--- What is being asked ---
For the entries below, the expected answer is the line with "(HALF_X - MM, HALF_Y", the line with "4 * MM), 'DIFFERENCE')", and every line between them, exactly as written, and nothing more.

##### Data

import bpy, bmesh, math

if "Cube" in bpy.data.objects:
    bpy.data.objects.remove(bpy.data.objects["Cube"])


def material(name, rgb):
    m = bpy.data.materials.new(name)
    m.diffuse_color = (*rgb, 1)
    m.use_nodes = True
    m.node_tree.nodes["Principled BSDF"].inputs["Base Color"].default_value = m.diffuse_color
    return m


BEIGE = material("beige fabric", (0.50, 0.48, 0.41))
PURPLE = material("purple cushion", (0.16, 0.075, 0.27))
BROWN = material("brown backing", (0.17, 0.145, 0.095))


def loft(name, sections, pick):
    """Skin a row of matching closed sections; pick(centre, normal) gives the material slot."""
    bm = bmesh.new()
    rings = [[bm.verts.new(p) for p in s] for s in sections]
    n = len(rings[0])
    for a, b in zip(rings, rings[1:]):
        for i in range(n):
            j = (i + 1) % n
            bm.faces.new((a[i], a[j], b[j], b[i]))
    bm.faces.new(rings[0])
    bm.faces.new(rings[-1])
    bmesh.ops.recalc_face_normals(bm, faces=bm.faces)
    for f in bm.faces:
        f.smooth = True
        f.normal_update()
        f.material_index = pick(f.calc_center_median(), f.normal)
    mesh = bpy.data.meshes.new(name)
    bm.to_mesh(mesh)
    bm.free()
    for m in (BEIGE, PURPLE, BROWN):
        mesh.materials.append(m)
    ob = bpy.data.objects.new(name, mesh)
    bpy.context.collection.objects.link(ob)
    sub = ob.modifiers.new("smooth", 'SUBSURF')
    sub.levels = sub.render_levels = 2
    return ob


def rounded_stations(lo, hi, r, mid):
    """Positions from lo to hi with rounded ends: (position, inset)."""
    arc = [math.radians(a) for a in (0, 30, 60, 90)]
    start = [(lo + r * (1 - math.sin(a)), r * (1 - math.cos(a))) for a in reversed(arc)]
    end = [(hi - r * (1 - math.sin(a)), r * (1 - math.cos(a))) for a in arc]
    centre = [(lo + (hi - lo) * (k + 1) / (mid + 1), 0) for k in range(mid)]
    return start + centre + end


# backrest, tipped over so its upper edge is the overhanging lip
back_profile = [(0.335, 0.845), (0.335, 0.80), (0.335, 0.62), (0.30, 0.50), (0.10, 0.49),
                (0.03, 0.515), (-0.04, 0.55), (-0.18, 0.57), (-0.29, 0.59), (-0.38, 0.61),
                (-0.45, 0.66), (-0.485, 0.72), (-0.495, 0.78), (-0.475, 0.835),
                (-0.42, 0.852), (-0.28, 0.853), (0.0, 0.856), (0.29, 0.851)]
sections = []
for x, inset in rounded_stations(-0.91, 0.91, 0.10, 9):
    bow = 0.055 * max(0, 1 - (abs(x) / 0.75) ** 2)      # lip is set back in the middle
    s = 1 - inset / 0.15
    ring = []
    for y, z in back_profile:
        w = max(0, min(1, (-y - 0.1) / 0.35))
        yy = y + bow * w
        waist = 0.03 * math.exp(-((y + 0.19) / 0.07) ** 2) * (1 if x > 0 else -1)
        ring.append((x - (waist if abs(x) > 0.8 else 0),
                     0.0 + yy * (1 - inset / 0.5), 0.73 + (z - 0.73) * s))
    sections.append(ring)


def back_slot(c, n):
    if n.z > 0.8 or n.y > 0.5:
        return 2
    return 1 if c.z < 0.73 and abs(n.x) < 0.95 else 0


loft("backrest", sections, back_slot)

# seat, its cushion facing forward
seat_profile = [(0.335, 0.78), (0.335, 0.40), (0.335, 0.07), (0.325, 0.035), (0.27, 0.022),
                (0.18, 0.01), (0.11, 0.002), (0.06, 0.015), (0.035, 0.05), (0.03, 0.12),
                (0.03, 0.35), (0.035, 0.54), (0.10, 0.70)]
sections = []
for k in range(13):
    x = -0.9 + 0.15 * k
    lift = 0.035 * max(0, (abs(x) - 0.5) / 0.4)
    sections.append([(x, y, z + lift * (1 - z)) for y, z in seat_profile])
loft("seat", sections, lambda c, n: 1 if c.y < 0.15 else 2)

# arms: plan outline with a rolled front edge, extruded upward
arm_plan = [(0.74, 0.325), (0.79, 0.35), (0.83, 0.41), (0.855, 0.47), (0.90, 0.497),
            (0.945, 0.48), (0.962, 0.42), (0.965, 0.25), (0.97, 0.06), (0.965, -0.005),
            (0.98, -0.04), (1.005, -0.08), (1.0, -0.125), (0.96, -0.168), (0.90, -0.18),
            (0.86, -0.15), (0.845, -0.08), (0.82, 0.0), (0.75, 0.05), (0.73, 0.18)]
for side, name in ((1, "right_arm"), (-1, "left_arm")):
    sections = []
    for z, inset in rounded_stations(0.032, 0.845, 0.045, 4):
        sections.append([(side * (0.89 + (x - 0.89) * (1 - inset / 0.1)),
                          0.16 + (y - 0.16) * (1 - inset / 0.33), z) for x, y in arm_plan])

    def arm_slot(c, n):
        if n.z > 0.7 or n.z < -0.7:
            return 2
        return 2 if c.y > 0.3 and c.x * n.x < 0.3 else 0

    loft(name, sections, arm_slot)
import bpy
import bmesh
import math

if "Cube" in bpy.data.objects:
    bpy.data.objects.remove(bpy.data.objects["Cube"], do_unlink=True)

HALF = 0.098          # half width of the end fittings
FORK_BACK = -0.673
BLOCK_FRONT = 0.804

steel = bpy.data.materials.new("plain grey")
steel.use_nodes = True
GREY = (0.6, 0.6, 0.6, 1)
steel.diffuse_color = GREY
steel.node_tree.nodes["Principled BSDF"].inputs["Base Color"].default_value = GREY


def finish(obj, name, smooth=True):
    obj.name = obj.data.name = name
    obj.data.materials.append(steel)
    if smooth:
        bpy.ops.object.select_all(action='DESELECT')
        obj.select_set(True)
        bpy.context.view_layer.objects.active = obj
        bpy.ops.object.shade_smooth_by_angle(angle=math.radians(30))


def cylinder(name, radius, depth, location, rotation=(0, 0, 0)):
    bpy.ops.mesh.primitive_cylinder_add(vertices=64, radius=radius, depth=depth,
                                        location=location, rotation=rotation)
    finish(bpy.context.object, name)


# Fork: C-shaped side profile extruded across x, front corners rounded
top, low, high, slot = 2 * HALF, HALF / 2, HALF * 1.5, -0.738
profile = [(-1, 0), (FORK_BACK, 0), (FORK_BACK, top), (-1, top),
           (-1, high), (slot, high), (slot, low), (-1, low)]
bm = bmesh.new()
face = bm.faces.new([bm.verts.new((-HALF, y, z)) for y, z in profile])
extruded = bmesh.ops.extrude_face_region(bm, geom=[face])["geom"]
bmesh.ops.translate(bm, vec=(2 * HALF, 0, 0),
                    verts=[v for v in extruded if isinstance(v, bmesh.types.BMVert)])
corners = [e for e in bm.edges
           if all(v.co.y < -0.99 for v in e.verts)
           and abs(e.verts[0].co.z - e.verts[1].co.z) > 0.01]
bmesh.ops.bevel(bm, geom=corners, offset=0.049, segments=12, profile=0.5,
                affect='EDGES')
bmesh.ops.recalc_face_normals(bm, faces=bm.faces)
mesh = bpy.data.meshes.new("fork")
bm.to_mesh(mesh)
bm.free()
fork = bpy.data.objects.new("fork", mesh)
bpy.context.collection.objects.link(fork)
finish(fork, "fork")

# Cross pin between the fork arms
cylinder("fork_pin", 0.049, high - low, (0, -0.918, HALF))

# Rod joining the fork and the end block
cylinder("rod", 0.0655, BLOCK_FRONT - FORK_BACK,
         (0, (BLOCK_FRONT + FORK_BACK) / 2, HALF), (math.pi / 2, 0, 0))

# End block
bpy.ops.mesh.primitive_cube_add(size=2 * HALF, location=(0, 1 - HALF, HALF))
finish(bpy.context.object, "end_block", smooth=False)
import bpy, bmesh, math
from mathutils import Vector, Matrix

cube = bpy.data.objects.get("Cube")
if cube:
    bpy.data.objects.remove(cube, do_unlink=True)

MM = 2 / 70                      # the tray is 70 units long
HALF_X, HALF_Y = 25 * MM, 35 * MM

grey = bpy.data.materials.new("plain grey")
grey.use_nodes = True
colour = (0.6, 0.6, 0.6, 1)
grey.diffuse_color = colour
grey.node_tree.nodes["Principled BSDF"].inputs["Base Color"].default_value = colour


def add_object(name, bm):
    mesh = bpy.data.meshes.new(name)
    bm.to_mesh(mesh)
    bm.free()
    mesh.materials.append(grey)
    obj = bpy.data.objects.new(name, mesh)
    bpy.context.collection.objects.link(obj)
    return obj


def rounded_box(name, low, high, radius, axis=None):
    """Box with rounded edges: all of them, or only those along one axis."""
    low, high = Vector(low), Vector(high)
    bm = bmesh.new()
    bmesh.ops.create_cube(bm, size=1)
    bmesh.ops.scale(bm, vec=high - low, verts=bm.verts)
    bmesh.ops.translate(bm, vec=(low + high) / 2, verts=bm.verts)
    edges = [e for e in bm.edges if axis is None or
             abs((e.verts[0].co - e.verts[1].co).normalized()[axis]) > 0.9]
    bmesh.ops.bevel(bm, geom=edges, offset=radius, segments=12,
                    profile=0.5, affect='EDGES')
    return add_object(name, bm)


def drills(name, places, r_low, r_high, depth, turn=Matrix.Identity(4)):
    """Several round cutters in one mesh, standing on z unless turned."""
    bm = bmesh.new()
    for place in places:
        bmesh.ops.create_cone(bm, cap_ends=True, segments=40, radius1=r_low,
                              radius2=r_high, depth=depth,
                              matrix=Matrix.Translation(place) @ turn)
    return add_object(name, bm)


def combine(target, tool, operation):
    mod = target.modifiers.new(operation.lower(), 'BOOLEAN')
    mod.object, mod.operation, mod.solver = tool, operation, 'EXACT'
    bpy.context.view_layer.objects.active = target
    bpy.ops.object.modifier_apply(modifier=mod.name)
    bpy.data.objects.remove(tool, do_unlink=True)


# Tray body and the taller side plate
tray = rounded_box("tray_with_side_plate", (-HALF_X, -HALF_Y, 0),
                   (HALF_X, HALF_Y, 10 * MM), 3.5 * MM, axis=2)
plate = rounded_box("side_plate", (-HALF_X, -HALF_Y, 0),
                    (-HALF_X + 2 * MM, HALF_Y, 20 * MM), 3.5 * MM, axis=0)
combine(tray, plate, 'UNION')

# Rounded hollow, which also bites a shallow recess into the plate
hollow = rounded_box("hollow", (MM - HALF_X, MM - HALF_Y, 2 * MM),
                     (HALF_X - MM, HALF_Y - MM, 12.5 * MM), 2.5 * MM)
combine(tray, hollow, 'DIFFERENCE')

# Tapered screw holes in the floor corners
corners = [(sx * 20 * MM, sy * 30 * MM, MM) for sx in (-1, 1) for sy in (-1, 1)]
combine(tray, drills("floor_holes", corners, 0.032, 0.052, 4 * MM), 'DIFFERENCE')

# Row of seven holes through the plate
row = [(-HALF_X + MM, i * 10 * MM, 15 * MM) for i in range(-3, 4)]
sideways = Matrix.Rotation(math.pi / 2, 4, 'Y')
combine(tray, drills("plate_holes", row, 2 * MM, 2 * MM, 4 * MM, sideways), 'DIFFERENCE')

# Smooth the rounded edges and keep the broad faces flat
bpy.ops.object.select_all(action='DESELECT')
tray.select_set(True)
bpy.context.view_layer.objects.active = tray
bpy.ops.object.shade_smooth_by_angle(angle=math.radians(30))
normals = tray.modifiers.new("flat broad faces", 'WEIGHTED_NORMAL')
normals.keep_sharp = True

##########

--- Result of this task ---
                     (HALF_X - MM, HALF_Y - MM, 12.5 * MM), 2.5 * MM)
combine(tray, hollow, 'DIFFERENCE')

# Tapered screw holes in the floor corners
corners = [(sx * 20 * MM, sy * 30 * MM, MM) for sx in (-1, 1) for sy in (-1, 1)]
combine(tray, drills("floor_holes", corners, 0.032, 0.052, 4 * MM), 'DIFFERENCE')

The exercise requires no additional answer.